**GOAL OF THE EXERCISE:** This exercise asks for every line of the material that includes the word "loops".

--- PROVIDED RECORDS Enclosed Below ---

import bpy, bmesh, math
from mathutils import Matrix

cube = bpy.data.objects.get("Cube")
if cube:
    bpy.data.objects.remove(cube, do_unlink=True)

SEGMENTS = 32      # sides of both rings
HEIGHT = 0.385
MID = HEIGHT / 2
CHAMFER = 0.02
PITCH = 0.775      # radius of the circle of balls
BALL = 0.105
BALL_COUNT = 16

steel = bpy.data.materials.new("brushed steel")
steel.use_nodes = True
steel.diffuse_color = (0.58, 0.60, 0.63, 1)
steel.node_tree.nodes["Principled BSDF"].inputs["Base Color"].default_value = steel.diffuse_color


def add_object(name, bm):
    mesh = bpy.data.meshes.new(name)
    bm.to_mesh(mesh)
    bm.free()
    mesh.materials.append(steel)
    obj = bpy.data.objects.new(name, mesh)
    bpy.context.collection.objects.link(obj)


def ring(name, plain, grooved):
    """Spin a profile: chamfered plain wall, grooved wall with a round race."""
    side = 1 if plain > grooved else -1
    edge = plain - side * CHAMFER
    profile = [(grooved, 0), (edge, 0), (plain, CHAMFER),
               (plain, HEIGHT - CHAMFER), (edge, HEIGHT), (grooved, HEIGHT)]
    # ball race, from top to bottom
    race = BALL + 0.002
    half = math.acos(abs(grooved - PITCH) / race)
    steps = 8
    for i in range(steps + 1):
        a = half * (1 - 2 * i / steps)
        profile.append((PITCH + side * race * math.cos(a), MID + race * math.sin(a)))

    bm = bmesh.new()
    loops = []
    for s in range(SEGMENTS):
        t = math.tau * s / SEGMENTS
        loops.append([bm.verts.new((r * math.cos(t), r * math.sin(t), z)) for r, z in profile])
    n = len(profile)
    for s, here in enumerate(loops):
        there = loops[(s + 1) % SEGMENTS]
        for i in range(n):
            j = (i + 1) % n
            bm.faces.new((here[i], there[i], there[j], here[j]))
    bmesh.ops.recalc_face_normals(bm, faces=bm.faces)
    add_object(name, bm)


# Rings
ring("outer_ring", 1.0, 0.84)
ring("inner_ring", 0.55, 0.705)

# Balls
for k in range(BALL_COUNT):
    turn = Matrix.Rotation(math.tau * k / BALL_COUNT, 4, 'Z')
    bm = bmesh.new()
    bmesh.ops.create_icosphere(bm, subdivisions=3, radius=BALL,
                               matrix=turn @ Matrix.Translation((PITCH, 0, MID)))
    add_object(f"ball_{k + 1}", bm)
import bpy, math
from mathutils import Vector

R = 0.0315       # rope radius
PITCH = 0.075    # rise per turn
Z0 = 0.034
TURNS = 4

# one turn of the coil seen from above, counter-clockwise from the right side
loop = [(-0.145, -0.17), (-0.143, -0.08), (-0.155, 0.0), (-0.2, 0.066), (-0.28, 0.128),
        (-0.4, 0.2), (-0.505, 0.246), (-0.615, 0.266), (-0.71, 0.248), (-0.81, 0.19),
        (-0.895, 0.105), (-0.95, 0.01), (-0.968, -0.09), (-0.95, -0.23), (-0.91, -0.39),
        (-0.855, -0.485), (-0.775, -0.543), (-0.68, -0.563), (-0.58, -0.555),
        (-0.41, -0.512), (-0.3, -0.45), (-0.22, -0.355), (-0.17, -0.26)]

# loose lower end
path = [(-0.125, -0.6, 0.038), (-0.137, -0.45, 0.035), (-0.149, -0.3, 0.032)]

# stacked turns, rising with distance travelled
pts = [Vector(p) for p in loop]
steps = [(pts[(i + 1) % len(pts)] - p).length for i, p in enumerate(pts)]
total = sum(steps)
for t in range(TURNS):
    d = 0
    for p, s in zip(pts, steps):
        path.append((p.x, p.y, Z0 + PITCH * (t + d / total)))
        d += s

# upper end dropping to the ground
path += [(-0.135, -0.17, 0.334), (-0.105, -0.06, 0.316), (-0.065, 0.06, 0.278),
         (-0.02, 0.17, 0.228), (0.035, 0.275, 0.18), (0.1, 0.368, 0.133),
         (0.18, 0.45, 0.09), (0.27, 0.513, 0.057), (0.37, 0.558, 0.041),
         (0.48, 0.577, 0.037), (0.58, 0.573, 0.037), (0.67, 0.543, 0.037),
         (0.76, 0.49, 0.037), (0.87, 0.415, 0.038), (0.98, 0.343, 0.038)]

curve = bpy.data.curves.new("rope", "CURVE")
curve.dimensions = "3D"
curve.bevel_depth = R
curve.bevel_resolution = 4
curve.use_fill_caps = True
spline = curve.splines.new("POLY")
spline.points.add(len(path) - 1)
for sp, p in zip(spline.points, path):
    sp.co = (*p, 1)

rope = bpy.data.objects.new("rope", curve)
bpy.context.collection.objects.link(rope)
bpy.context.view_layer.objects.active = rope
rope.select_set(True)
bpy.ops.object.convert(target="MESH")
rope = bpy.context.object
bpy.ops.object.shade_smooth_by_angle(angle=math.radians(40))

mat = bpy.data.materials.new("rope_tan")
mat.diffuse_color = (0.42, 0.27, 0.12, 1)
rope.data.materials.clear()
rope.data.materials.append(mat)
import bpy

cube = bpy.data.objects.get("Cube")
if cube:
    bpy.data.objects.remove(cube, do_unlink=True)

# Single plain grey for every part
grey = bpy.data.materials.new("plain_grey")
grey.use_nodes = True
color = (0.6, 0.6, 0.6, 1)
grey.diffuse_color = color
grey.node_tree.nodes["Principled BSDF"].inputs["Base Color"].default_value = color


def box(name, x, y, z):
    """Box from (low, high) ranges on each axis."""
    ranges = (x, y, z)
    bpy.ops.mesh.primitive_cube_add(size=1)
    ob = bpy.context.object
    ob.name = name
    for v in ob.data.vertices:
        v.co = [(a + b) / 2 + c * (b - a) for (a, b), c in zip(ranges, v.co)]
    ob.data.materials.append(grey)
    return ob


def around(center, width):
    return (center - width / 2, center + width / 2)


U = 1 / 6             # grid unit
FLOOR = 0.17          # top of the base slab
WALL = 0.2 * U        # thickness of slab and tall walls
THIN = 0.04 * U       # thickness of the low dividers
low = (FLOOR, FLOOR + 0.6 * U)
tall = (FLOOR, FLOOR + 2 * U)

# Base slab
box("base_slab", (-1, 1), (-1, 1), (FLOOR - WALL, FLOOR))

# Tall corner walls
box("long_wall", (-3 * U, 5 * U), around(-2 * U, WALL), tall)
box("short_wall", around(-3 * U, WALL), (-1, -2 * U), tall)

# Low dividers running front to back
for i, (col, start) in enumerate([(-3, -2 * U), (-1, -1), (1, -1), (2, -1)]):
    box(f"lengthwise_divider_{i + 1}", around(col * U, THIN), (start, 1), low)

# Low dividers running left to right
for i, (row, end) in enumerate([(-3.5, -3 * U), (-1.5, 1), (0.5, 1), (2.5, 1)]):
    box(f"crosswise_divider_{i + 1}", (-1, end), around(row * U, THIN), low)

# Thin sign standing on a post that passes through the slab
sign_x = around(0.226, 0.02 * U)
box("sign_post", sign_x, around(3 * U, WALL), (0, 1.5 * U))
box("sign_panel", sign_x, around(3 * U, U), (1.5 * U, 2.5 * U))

--- End of Enclosed PROVIDED RECORDS ---

**EXPECTED ANSWER:**
    loops = []
        loops.append([bm.verts.new((r * math.cos(t), r * math.sin(t), z)) for r, z in profile])
    for s, here in enumerate(loops):
        there = loops[(s + 1) % SEGMENTS]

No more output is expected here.